*Exercise details:*
The line with "me.materials.append(mat)", the line with "# Tang collar between blade and guard", and all lines between them in the material below: return these exactly, and no others.
◇ ◇ ◇ ◇ ◇
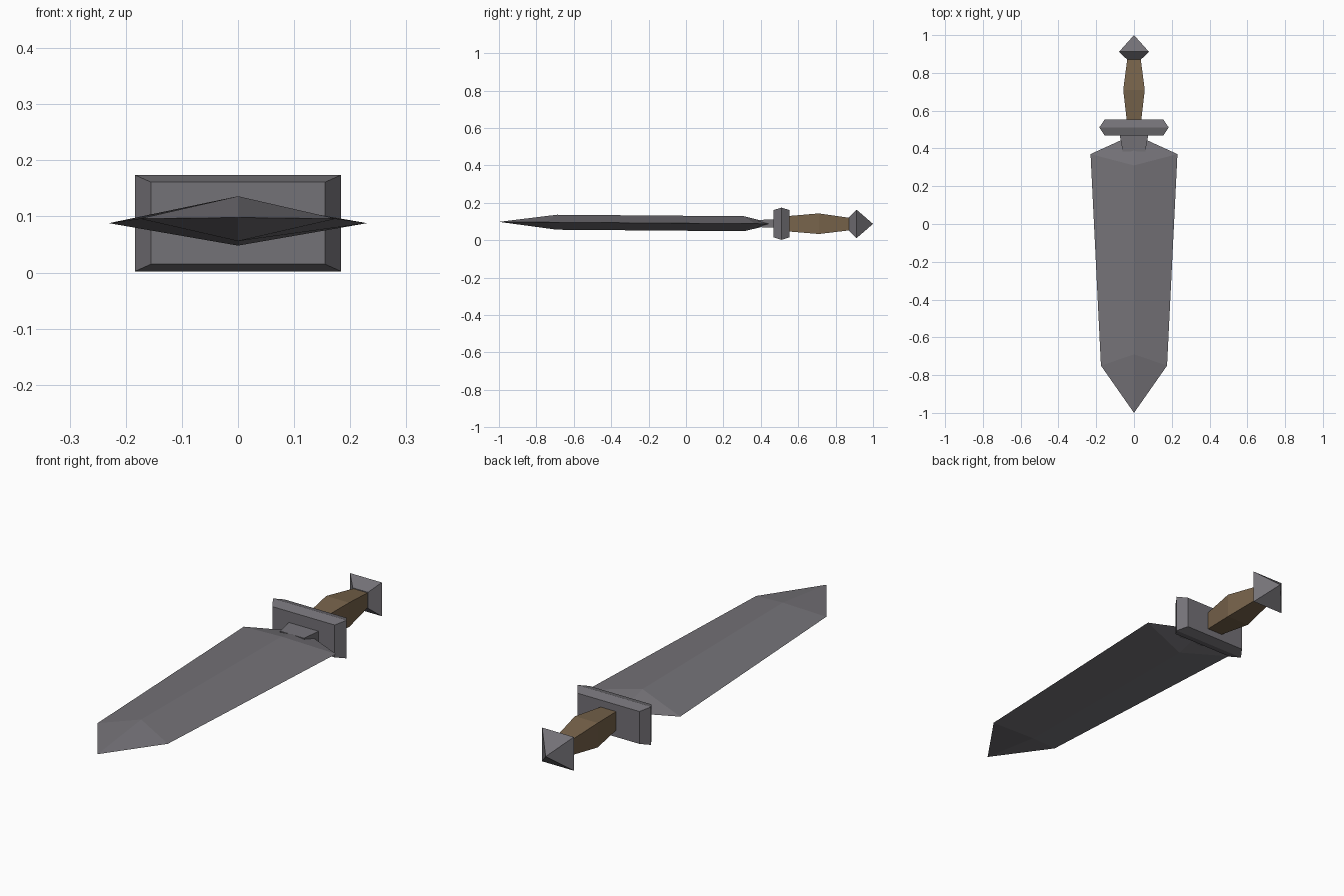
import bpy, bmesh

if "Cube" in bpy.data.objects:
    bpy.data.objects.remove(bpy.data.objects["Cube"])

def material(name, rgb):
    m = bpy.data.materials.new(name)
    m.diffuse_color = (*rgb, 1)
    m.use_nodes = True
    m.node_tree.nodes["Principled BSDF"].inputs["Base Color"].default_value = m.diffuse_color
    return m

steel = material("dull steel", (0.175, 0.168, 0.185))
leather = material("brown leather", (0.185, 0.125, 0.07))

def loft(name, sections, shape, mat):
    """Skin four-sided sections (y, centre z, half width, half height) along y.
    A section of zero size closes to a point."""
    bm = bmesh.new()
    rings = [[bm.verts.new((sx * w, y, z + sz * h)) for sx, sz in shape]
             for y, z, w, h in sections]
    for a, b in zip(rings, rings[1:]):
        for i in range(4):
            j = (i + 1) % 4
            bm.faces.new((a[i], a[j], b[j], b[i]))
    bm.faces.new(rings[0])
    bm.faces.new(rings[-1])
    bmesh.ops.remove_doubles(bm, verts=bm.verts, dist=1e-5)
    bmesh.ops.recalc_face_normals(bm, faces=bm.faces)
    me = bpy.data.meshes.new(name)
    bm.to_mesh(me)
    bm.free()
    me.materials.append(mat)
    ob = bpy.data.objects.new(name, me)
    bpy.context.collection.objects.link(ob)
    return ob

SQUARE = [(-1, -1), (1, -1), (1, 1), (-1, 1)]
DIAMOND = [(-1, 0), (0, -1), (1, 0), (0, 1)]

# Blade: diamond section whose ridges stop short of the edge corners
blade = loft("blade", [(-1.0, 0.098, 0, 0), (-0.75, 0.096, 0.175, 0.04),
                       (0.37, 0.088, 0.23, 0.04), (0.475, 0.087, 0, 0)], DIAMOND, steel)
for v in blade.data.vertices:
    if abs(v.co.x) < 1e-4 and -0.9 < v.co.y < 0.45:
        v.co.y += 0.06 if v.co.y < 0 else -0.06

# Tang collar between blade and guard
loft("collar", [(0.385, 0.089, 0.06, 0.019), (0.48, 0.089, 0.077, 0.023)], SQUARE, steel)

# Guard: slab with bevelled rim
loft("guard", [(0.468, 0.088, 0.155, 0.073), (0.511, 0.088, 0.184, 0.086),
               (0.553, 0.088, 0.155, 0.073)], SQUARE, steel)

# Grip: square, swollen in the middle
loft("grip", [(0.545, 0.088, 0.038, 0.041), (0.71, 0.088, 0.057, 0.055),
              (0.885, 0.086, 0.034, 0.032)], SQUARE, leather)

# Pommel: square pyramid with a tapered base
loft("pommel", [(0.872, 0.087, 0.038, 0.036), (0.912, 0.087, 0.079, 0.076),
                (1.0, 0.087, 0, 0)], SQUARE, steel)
◇ ◇ ◇ ◇ ◇
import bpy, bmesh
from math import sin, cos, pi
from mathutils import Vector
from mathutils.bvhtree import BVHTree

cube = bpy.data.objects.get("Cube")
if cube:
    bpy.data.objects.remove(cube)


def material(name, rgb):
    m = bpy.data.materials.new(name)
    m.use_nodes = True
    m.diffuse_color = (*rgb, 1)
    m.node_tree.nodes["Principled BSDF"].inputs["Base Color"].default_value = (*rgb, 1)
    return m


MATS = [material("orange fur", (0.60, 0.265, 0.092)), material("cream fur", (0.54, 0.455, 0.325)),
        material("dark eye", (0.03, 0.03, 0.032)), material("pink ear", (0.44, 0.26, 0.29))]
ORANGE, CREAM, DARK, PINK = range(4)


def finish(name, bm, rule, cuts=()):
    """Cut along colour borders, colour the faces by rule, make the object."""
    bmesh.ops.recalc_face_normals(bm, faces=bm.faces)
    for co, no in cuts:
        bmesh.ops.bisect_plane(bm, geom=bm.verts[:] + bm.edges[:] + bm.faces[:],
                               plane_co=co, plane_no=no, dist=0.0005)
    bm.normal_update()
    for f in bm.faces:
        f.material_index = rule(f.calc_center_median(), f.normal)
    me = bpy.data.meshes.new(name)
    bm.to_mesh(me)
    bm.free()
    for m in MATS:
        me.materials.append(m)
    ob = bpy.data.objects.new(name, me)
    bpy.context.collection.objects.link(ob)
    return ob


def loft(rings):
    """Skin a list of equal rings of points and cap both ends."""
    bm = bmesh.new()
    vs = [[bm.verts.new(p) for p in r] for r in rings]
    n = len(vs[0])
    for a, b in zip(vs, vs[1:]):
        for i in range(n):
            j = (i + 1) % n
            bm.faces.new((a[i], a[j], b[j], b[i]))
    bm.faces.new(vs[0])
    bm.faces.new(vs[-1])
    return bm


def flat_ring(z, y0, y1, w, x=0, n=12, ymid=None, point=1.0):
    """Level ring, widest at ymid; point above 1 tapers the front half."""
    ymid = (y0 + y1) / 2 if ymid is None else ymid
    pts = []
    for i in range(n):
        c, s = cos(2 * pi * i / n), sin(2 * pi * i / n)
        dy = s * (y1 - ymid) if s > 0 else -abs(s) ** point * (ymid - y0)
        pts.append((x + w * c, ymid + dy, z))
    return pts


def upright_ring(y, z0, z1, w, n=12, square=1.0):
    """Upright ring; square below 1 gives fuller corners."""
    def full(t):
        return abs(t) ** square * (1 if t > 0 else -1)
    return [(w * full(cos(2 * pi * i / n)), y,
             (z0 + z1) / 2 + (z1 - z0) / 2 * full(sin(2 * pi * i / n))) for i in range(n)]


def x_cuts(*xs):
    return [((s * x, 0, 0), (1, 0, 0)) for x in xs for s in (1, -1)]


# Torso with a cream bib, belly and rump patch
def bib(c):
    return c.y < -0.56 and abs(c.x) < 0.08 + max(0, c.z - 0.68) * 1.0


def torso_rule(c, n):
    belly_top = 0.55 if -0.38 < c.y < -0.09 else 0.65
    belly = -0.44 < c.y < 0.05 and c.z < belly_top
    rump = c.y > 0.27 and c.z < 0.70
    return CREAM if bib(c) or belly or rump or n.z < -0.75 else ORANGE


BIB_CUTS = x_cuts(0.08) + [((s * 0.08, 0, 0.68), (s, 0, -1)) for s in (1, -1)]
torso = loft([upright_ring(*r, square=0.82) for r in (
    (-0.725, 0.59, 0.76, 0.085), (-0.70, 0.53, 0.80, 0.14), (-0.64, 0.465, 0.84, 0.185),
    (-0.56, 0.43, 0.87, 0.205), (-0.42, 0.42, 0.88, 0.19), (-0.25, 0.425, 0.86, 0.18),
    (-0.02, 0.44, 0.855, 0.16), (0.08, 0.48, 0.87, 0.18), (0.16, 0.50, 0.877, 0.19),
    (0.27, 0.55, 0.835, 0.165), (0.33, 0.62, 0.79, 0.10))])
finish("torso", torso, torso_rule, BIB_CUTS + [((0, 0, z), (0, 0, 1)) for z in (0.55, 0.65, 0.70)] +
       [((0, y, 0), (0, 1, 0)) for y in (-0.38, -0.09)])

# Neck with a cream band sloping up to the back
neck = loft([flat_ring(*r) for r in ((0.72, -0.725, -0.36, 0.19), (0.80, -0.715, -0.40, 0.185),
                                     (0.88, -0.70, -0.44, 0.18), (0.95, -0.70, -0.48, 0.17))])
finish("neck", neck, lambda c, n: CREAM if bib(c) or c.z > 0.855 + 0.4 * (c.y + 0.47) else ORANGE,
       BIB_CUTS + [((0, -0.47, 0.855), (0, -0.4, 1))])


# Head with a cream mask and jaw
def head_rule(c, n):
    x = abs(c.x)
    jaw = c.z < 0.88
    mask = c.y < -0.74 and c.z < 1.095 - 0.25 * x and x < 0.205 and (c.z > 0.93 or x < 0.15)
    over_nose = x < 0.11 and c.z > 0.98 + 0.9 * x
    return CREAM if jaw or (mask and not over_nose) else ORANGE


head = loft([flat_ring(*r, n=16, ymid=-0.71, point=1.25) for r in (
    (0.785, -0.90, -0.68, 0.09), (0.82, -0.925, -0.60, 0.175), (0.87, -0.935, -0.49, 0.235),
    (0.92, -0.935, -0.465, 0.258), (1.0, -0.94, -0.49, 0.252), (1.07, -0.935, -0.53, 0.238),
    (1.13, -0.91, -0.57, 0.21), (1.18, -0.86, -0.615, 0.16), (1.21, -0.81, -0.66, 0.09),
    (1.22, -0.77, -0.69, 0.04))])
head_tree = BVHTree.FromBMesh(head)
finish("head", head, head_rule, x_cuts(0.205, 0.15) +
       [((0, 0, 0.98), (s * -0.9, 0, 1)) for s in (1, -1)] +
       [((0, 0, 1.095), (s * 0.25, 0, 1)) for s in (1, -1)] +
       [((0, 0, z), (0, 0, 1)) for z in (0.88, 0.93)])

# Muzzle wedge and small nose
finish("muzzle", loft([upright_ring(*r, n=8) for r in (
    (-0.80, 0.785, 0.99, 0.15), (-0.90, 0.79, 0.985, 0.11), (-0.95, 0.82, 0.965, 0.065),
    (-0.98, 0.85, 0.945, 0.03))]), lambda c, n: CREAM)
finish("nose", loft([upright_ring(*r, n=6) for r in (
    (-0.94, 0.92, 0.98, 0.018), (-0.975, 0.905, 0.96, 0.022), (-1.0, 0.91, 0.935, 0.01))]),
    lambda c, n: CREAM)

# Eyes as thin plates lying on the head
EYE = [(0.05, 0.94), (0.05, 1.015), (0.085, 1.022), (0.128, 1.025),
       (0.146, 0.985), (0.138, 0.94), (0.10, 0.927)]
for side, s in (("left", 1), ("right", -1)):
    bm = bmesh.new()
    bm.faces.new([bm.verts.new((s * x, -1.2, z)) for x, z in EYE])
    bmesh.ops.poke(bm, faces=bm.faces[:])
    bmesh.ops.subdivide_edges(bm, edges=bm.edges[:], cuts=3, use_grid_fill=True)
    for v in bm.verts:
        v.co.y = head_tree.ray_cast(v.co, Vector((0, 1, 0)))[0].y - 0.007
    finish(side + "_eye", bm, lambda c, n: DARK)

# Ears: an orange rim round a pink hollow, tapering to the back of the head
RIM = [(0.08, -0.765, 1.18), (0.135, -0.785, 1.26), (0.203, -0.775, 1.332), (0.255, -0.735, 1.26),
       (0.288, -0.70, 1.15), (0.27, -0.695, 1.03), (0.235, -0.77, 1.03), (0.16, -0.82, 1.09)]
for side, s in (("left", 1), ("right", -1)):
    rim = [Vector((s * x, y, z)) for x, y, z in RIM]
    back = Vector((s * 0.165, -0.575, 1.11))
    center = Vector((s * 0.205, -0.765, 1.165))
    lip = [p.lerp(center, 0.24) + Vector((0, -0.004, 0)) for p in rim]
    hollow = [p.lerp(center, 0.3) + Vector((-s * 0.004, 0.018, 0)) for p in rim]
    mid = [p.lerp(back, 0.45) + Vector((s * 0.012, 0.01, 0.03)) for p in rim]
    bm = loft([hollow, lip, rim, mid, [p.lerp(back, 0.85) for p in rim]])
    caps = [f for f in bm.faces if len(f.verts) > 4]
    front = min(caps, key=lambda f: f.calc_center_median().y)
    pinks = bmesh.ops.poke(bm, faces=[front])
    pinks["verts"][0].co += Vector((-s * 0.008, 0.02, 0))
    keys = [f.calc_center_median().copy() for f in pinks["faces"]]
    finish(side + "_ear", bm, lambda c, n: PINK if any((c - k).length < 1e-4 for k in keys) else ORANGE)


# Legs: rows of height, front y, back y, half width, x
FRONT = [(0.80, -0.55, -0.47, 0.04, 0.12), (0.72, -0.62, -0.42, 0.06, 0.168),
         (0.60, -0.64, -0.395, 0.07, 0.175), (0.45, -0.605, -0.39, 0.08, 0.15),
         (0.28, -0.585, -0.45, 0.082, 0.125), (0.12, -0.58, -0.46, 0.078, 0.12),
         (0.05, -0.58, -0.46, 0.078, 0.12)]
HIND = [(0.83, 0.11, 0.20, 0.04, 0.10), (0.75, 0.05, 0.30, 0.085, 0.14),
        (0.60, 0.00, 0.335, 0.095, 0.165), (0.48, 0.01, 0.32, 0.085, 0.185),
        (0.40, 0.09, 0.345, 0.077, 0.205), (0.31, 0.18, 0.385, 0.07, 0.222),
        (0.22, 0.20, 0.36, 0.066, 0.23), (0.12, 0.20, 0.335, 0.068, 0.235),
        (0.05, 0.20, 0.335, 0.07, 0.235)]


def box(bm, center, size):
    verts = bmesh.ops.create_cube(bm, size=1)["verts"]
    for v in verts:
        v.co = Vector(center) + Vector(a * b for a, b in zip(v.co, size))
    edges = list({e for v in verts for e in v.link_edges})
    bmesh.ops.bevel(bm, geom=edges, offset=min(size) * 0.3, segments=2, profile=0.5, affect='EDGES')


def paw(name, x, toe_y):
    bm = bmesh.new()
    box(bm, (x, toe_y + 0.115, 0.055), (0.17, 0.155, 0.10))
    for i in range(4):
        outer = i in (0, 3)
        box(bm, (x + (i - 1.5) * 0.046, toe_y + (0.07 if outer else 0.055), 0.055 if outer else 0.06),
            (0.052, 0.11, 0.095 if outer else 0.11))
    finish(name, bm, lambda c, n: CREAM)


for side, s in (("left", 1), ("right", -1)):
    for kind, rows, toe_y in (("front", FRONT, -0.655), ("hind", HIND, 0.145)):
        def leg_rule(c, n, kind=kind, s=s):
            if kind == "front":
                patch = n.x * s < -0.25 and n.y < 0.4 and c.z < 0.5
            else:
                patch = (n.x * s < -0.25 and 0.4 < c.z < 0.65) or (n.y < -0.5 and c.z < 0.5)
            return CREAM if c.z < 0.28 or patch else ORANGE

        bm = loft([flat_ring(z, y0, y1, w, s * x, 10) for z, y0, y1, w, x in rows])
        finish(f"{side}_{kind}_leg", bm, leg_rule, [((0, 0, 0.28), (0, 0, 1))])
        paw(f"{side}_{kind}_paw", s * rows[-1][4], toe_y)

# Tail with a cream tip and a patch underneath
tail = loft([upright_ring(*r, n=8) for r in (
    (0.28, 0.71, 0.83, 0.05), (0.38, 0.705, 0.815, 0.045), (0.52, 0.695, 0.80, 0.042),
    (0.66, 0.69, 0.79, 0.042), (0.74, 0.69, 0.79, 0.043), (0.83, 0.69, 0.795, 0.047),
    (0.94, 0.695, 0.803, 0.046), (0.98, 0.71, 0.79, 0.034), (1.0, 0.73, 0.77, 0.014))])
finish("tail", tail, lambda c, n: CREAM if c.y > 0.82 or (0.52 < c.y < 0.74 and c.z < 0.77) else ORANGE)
◇ ◇ ◇ ◇ ◇
*The completed task:*
    me.materials.append(mat)
    ob = bpy.data.objects.new(name, me)
    bpy.context.collection.objects.link(ob)
    return ob

SQUARE = [(-1, -1), (1, -1), (1, 1), (-1, 1)]
DIAMOND = [(-1, 0), (0, -1), (1, 0), (0, 1)]

# Blade: diamond section whose ridges stop short of the edge corners
blade = loft("blade", [(-1.0, 0.098, 0, 0), (-0.75, 0.096, 0.175, 0.04),
                       (0.37, 0.088, 0.23, 0.04), (0.475, 0.087, 0, 0)], DIAMOND, steel)
for v in blade.data.vertices:
    if abs(v.co.x) < 1e-4 and -0.9 < v.co.y < 0.45:
        v.co.y += 0.06 if v.co.y < 0 else -0.06

# Tang collar between blade and guard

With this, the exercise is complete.